There are three requirements for a wine to be considered kosher. First, orthodox Sabbath-observant Jews must handle the entire winemaking process under the supervision of a Rabbi, starting with the growing of the grapes all the way through bottling. Second, any ingredients used in the winemaking process must be kosher. Third, the equipment used to make and store the wine must be exclusively for kosher wine, and strict guidelines pertaining to the cleaning and sterilization of the equipment must be followed.
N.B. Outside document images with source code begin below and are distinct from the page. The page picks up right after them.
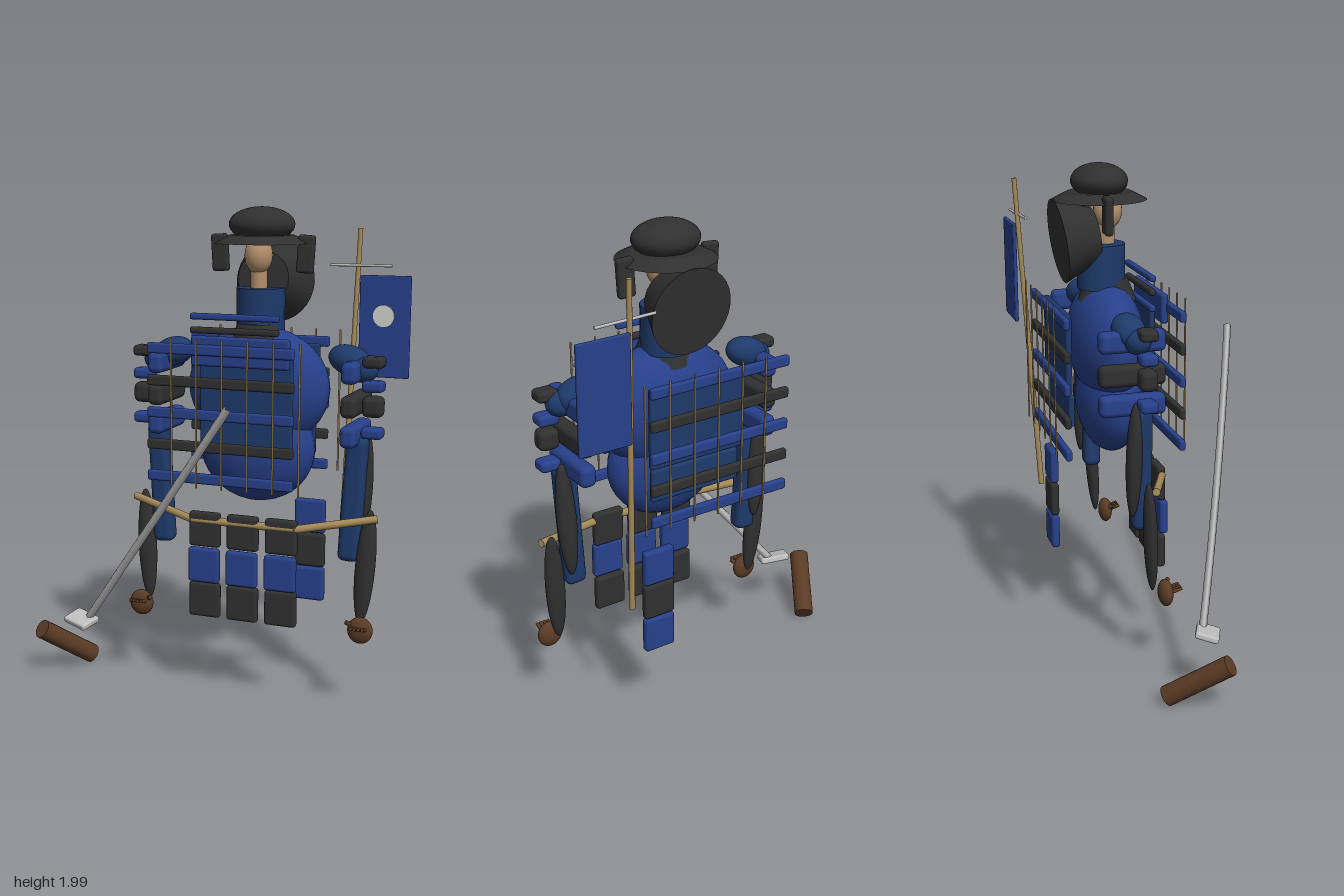
import * as THREE from 'three';
import { RoundedBoxGeometry } from 'three/addons/geometries/RoundedBoxGeometry.js';

const paint = (name, color) => Object.assign(new THREE.MeshStandardMaterial({ color }), { name });
const CX = 0.19; // the figure stands off-centre, mirrored about this x

export function createModel() {
  const model = new THREE.Group();
  model.name = 'armouredFigure';
  const blue = paint('armour blue', 0x27408b);
  const navy = paint('cloth navy', 0x1e3a6b);
  const dark = paint('lacquer black', 0x303030);
  const tan = paint('bamboo', 0xa48a58);
  const skin = paint('skin', 0xb5906c);
  const brown = paint('leather brown', 0x5a3b25);
  const steel = paint('steel', 0xbfbfbf);
  const white = paint('disc white', 0xd4d4d0);

  const add = (name, geometry, material, pos = [0, 0, 0], rot = [0, 0, 0]) => {
    const mesh = new THREE.Mesh(geometry, material);
    mesh.name = name;
    mesh.position.set(...pos);
    mesh.rotation.set(...rot);
    model.add(mesh);
    return mesh;
  };
  const box = (name, size, mat, pos, rot) =>
    add(name, new RoundedBoxGeometry(...size, 2, Math.min(...size) * 0.35), mat, pos, rot);
  const ball = (name, radii, mat, pos, rot) =>
    add(name, new THREE.SphereGeometry(1, 28, 18).scale(...radii), mat, pos, rot);
  const rod = (name, a, b, r0, r1, mat, sides = 12) => {
    const p = new THREE.Vector3(...a), q = new THREE.Vector3(...b);
    const d = q.clone().sub(p);
    const mesh = add(name, new THREE.CylinderGeometry(r1, r0, d.length(), sides), mat);
    mesh.position.copy(p).add(q).multiplyScalar(0.5);
    mesh.quaternion.setFromUnitVectors(new THREE.Vector3(0, 1, 0), d.normalize());
    return mesh;
  };

  // Helmet with brim, side wings and flared neck guard
  ball('helmetDome', [0.135, 0.07, 0.114], dark, [CX, 1.93, -0.152]);
  add('helmetBrim', new THREE.CylinderGeometry(0.13, 0.192, 0.032, 32), dark, [CX, 1.872, -0.153]);
  for (const s of [-1, 1])
    box('helmetWing', [0.07, 0.15, 0.032], dark, [CX + s * 0.182, 1.815, -0.165], [0, 0, -s * 0.06]);
  rod('neckGuard', [CX, 1.715, -0.172], [CX, 1.695, -0.322], 0.108, 0.17, dark, 32);

  // Head, neck and collar
  ball('head', [0.056, 0.075, 0.058], skin, [CX, 1.81, -0.118]);
  rod('neck', [CX, 1.6, -0.125], [CX, 1.77, -0.125], 0.035, 0.035, skin);
  add('collar', new THREE.CylinderGeometry(0.098, 0.098, 0.18, 20), navy, [CX, 1.59, -0.148]);
  add('collarBase', new THREE.CylinderGeometry(0.085, 0.12, 0.09, 20), dark, [CX, 1.495, -0.125]);

  // Torso in two rounded masses
  ball('chest', [0.3, 0.25, 0.15], blue, [CX, 1.28, -0.133]);
  ball('waist', [0.245, 0.225, 0.132], blue, [CX, 1.035, -0.123]);

  // Throat bars
  [[1.57, blue], [1.515, dark], [1.45, blue]].forEach(([y, m]) =>
    box('throatBar', [0.375, 0.026, 0.026], m, [0.132, y, 0]));

  // Chest and back panels behind the lamellar bars
  box('chestPlate', [0.41, 0.12, 0.03], blue, [0.18, 1.44, 0.058]);
  box('chestPanel', [0.39, 0.4, 0.02], navy, [0.19, 1.25, 0.012]);
  box('backPanel', [0.41, 0.32, 0.025], navy, [0.18, 1.28, -0.335]);
  box('lowerBackPanel', [0.39, 0.13, 0.025], navy, [0.18, 1.045, -0.325]);

  // Lamellar bars, front and back, with vertical laces
  for (const [z, laceZ] of [[0.077, 0.122], [-0.383, -0.408]]) {
    for (let i = 0; i < 5; i++)
      box('lamellarBar', [0.62, 0.043, 0.025], i % 2 ? dark : blue, [0.1, 1.445 - i * 0.13, z]);
    for (let i = -1; i < 5; i++)
      box('lace', [0.008, 0.6, 0.006], tan, [0.02 + i * 0.107, 1.195, laceZ]);
  }

  // Hip plates: three columns in front, one behind
  for (let row = 0; row < 3; row++) {
    const y = 0.708 - row * 0.149;
    for (let col = -1; col <= 1; col++)
      box('hipPlate', [0.133, 0.145, 0.035], row % 2 ? blue : dark,
        [CX + col * 0.164, y, row === 1 ? 0.053 : 0.042], [0, 0, 0]);
    box('rearHipPlate', [0.133, 0.145, 0.035], row % 2 ? dark : blue, [CX + 0.164, y, -0.335]);
  }

  // Waist pole bending round the hips
  const pole = [[-0.335, 0.79, -0.07], [-0.03, 0.745, 0.045], [0.41, 0.745, 0.045], [0.715, 0.79, -0.07]];
  for (let i = 0; i < 3; i++) rod('waistPole', pole[i], pole[i + 1], 0.016, 0.016, tan);

  // Arms, mirrored
  for (const s of [-1, 1]) {
    const at = (dx, y, z) => [CX + s * dx, y, z];
    ball('shoulder', [0.09, 0.06, 0.066], navy, at(0.38, 1.405, -0.14), [0, 0, -s * 0.3]);
    ball('upperArm', [0.06, 0.052, 0.052], navy, at(0.44, 1.375, -0.12));
    [[1.37, blue], [1.237, dark], [1.118, blue]].forEach(([y, m]) =>
      box('armPlate', [0.066, 0.086, 0.265], m, at(0.41, y, -0.135)));
    [[1.41, dark], [1.315, blue], [1.235, dark], [1.13, blue]].forEach(([y, m], i) =>
      box('armTab', [0.085, i === 2 ? 0.085 : 0.045, 0.07], m, at(0.49, y, -0.095)));
    box('sleeve', [0.088, 0.51, 0.075], navy, at(0.417, 0.855, -0.1), [0, 0, -s * 0.055]);
    ball('upperGuard', [0.04, 0.238, 0.032], dark, at(0.445, 0.898, -0.137), [0.02, 0, -s * 0.05]);
    ball('forearmGuard', [0.041, 0.235, 0.028], dark, at(0.478, 0.585, -0.08), [-0.05, 0, -s * 0.06]);

    // Hand with four fingers and a thumb
    ball('hand', [0.052, 0.055, 0.03], brown, at(0.48, 0.34, -0.018));
    for (let f = 0; f < 4; f++) {
      const dx = 0.457 + f * 0.016;
      rod('finger', at(dx, 0.35, 0), at(dx, 0.362, 0.043), 0.008, 0.007, brown, 8);
    }
    rod('thumb', at(0.45, 0.36, -0.015), at(0.428, 0.375, 0.008), 0.011, 0.009, brown, 8);
  }

  // Banner on a leaning pole
  rod('bannerPole', [0.485, 0.57, -0.355], [0.518, 1.91, -0.432], 0.012, 0.01, tan);
  rod('bannerCrossbar', [0.4, 1.76, -0.41], [0.655, 1.76, -0.427], 0.006, 0.006, steel, 8);
  box('banner', [0.215, 0.42, 0.016], blue, [0.628, 1.51, -0.435]);
  add('bannerDisc', new THREE.CylinderGeometry(0.045, 0.045, 0.006, 24), white,
    [0.625, 1.555, -0.425], [Math.PI / 2, 0, 0]);

  // Sword: curved blade, guard and loose grip
  const bladePath = new THREE.QuadraticBezierCurve3(
    new THREE.Vector3(-0.5, 0.27, 0.07),
    new THREE.Vector3(-0.1, 0.78, 0.275),
    new THREE.Vector3(0.275, 1.285, 0.43));
  add('blade', new THREE.TubeGeometry(bladePath, 20, 0.016, 4), steel);
  box('swordGuard', [0.13, 0.028, 0.095], steel, [-0.53, 0.262, 0.08], [0.28, -0.39, 0]);
  rod('swordGrip', [-0.705, 0.205, 0.112], [-0.575, 0.04, -0.1], 0.041, 0.041, brown, 20);

  return model;
}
There are two types of kosher wine: non-mevushal kosher wine and mevushal kosher wine. Non-mevushal kosher wine, which is made using the typical winemaking process, loses its “kosherness” if it is opened or poured by someone who is not Jewish. By contrast, mevushal kosher wine remains kosher regardless of who opens, pours or consumes it. To make mevushal kosher wine requires an additional step during the winemaking process. The juice resulting from pressing the grapes needs to be brought to the boiling point and then cooled before fermentation begins. Nowadays, flash pasteurization is used to bring the liquid to the boiling point and cool it down within seconds, thus avoiding the negative impact on flavor that would result from boiling. Most kosher wine made and sold in the US is mevushal kosher wine.
Historically, kosher wine in the US has been associated with sweet wine produced from the concord grape (vitis labrusca), but over the past fifteen years there has been a dramatic increase in the quality and variety of kosher wine available. Today, wine-producing regions around the world, including California, France, Spain, Italy, Chile, Australia, New Zealand, South Africa and Israel are producing kosher wine in a broad variety of styles including Chardonnay, Sauvignon Blanc, Riesling, Pinot Noir, Merlot, Cabernet Sauvignon, Malbec, Zinfandel and Bordeaux.